Snyder was born in the Lincoln Heights area on Nov. 10, 1932. He attended Los Angeles City College as well as Pepperdine University before getting a law degree from the University of Southern California.
Shortly after Snyder ran uncussessfully for a seat in the state assembly in 1958, he worked as chief deputy to City Council member John C. Holland, succeeding him in office in 1967.
Snyder was known for working on public safety issues, including helicopter patrols, and for adding branch libraries, besides helping create affordable housing in his district. (The most notable of these affordable housing projects in Eagle Rock carries his name—Art Snyder Villas, located on 1536 Yosemite Dr., near Townsend Avenue.)
Snyder "cared deeply about his constituents and served them admirably,'' Los Angeles County Supervisor Mike Antonovich said. "Fighting for increased patrols, emergency services and anti-gang programs, Art was a champion for law enforcement—and believed strongly that public safety should be a top priority."
Scandals frequently rocked Snyder's unconventional political career. In 1973, a year before surviving a recall attempt, he reportedly eloped with a 19-year-old aide. He was charged with drunk driving in 1980, but a jury deadlocked during his trial, according to the Times. Three years later, he survived a runoff by just three votes.
Eagle Rock photographer Henk Friezer, who photographed the colorful councilman on numerous occasions for a chain of Northeast LA newspapers (most recently with President Bill Clinton), recalls Snyder as a most free-spirited character but a terrible driver. During one assignment, said Friezer, he rode with Snyder in the councilman's car on their way to a heliport in Los Angeles. "I have a fear of heights," Friezer said. "But boy, was I glad to get out of that car and into the helicopter."
Snyder, who owned a house in Eagle Rock, became a successful lobbyist after leaving the council. But his career was derailed when he was accused of illicitly funneling hundreds of thousands of dollars in contributions to state and city candidates through a network of associates and his law firm between 1989 and 1992.
To avoid a trial on felony conspiracy charges, Snyder pleaded guilty to nine misdemeanor counts involving the laundering of campaign contributions.
He was sentenced to six months in jail, fined $216,000 and banned from representing clients at City Hall for a four-year period.
Snyder appealed and won a stay of the sentence. A three-judge appellate panel subsequently dismissed the convictions, unanimously ruling that Snyder's failure to report all contributions he made through others could, at most, subjected him to civil fines.
In 2001, Snyder had his law license suspended for six months by the State Bar, which also put him on probation for three years. A U.S. Marine captain from 1952 to 1955, he admitted to "moral turpitude'' and cooperated with the State Bar's investigation and probation, according to the Bar's website.

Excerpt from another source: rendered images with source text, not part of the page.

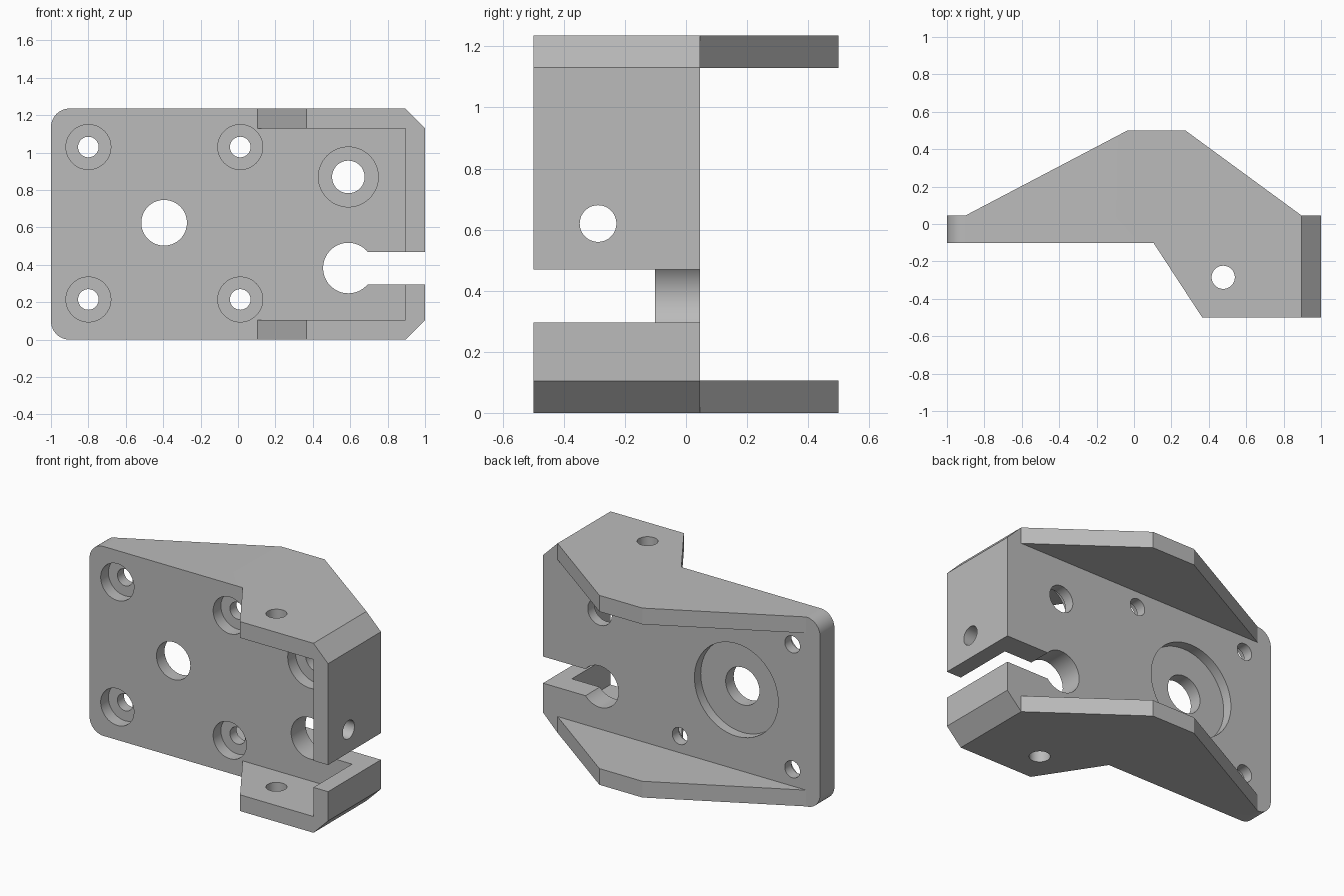
import bpy, bmesh, math
from mathutils import Matrix, Vector

cube = bpy.data.objects.get("Cube")
if cube:
    bpy.data.objects.remove(cube, do_unlink=True)

HEIGHT, WALL, CORNER = 1.236, 0.106, 0.105
FRONT, BACK = -0.102, 0.046      # faces of the main plate
DEPTH = 0.5

grey = bpy.data.materials.new("plain grey")
grey.use_nodes = True
colour = (0.5, 0.5, 0.5, 1)
grey.diffuse_color = colour
grey.node_tree.nodes["Principled BSDF"].inputs["Base Color"].default_value = colour


def prism(name, points, offset):
    """Extrude a closed outline of 3D points along an offset."""
    bm = bmesh.new()
    face = bm.faces.new([bm.verts.new(p) for p in points])
    new = bmesh.ops.extrude_face_region(bm, geom=[face])["geom"]
    bmesh.ops.translate(bm, vec=offset, verts=[v for v in new if isinstance(v, bmesh.types.BMVert)])
    bmesh.ops.recalc_face_normals(bm, faces=bm.faces)
    return finish(name, bm)


def finish(name, bm):
    mesh = bpy.data.meshes.new(name)
    bm.to_mesh(mesh)
    bm.free()
    mesh.materials.append(grey)
    obj = bpy.data.objects.new(name, mesh)
    bpy.context.collection.objects.link(obj)
    return obj


def box(name, low, high):
    x, y, z = low
    X, Y, Z = high
    return prism(name, [(x, y, z), (X, y, z), (X, Y, z), (x, Y, z)], (0, 0, Z - z))


def drill(name, radius, start, end):
    """Round cutter between two points."""
    start, end = Vector(start), Vector(end)
    axis = end - start
    bm = bmesh.new()
    turn = axis.to_track_quat("Z", "Y").to_matrix().to_4x4()
    bmesh.ops.create_cone(bm, cap_ends=True, segments=64, radius1=radius, radius2=radius,
                          depth=axis.length, matrix=Matrix.Translation((start + end) / 2) @ turn)
    return finish(name, bm)


def combine(target, tool, operation="DIFFERENCE"):
    mod = target.modifiers.new("cut", "BOOLEAN")
    mod.operation, mod.solver, mod.object = operation, "EXACT", tool
    bpy.context.view_layer.objects.active = target
    bpy.ops.object.modifier_apply(modifier=mod.name)
    bpy.data.objects.remove(tool, do_unlink=True)


# Outline from above: flanges, plate and end wall in one block
plan = [(-1, FRONT), (0.105, FRONT), (0.365, -DEPTH), (1, -DEPTH), (1, BACK),
        (1 - CORNER, BACK), (0.275, DEPTH), (-0.035, DEPTH), (-0.9, BACK), (-1, BACK)]
bracket = prism("mounting_bracket", [(x, y, 0) for x, y in plan], (0, 0, HEIGHT))

# Outline from the front: rounded corners on one end, chamfered on the other
outline = [(1 - CORNER, 0), (1, CORNER), (1, HEIGHT - CORNER), (1 - CORNER, HEIGHT)]
for centre_z, start in ((HEIGHT - 0.1, 90), (0.1, 180)):
    for i in range(13):
        a = math.radians(start + i * 7.5)
        outline.append((-0.9 + 0.1 * math.cos(a), centre_z + 0.1 * math.sin(a)))
combine(bracket, prism("outline", [(x, -1, z) for x, z in outline], (0, 2, 0)), "INTERSECT")

# Open spaces between the flanges, front and back
combine(bracket, box("front_space", (-2, -1, WALL), (1 - CORNER, FRONT, HEIGHT - WALL)))
combine(bracket, box("back_space", (-2, BACK, WALL), (2, 1, HEIGHT - WALL)))

# Counterbored screw holes: x, z, hole radius, counterbore radius
screws = [(x, z, 0.055, 0.12) for x in (-0.8, 0.012) for z in (0.215, 1.03)]
screws.append((0.59, 0.87, 0.087, 0.16))
for x, z, hole, bore in screws:
    combine(bracket, drill("hole", hole, (x, -0.3, z), (x, 0.3, z)))
    combine(bracket, drill("counterbore", bore, (x, -0.3, z), (x, FRONT + 0.08, z)))

# Central shaft hole with a wide recess behind
combine(bracket, drill("shaft_hole", 0.122, (-0.395, -0.3, 0.625), (-0.395, 0.3, 0.625)))
combine(bracket, drill("recess", 0.302, (-0.395, BACK - 0.065, 0.625), (-0.395, 0.3, 0.625)))

# Keyhole slot running out through the end wall
combine(bracket, drill("keyhole", 0.135, (0.59, -0.3, 0.383), (0.59, 0.3, 0.383)))
combine(bracket, box("slot", (0.59, -1, 0.296), (2, 1, 0.47)))

# Cross holes through the flanges and the end wall
combine(bracket, drill("flange_hole", 0.062, (0.477, -0.285, -1), (0.477, -0.285, 2)))
combine(bracket, drill("wall_hole", 0.06, (0.8, -0.288, 0.62), (1.2, -0.288, 0.62)))

bpy.ops.object.select_all(action="DESELECT")
bracket.select_set(True)
bpy.context.view_layer.objects.active = bracket
bpy.ops.object.shade_smooth_by_angle(angle=math.radians(25))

Art The Beachcomber
That same year, Snyder purchased the Don the Beachcomber brand and in
2009 bought the Huntington Beach restaurant named after the famous, free-
spirited Donn Beach, the father of tiki restaurants and reputed inventor of the
mai tai cocktail.
The restaurant released a statement Wednesday, saying the thrice-married father of three "will leave a legacy for ages to come, but what he left in everyone's hearts will last a lifetime.''
Snyder was a regular presence at the restaurant and served as its "ambassador,'' said Mona Shah-Anderson, a former consultant for the eatery.
Snyder is survived by Delia Wu, his wife of 31 years, who hailed from a prominent shipping family, his children from two previous marriages, sons Neely and Miles, and a daughter, Erin-Marisol (after whom Via Marisol, a street in Highland Park, is evidently named). Burial plans were pending, but a celebration of his life is planned on Saturday, Nov. 10, at Don the Beachcomber in the Longboard Room from 3 p.m. to 8 p.m.
—City News Service contributed to this report.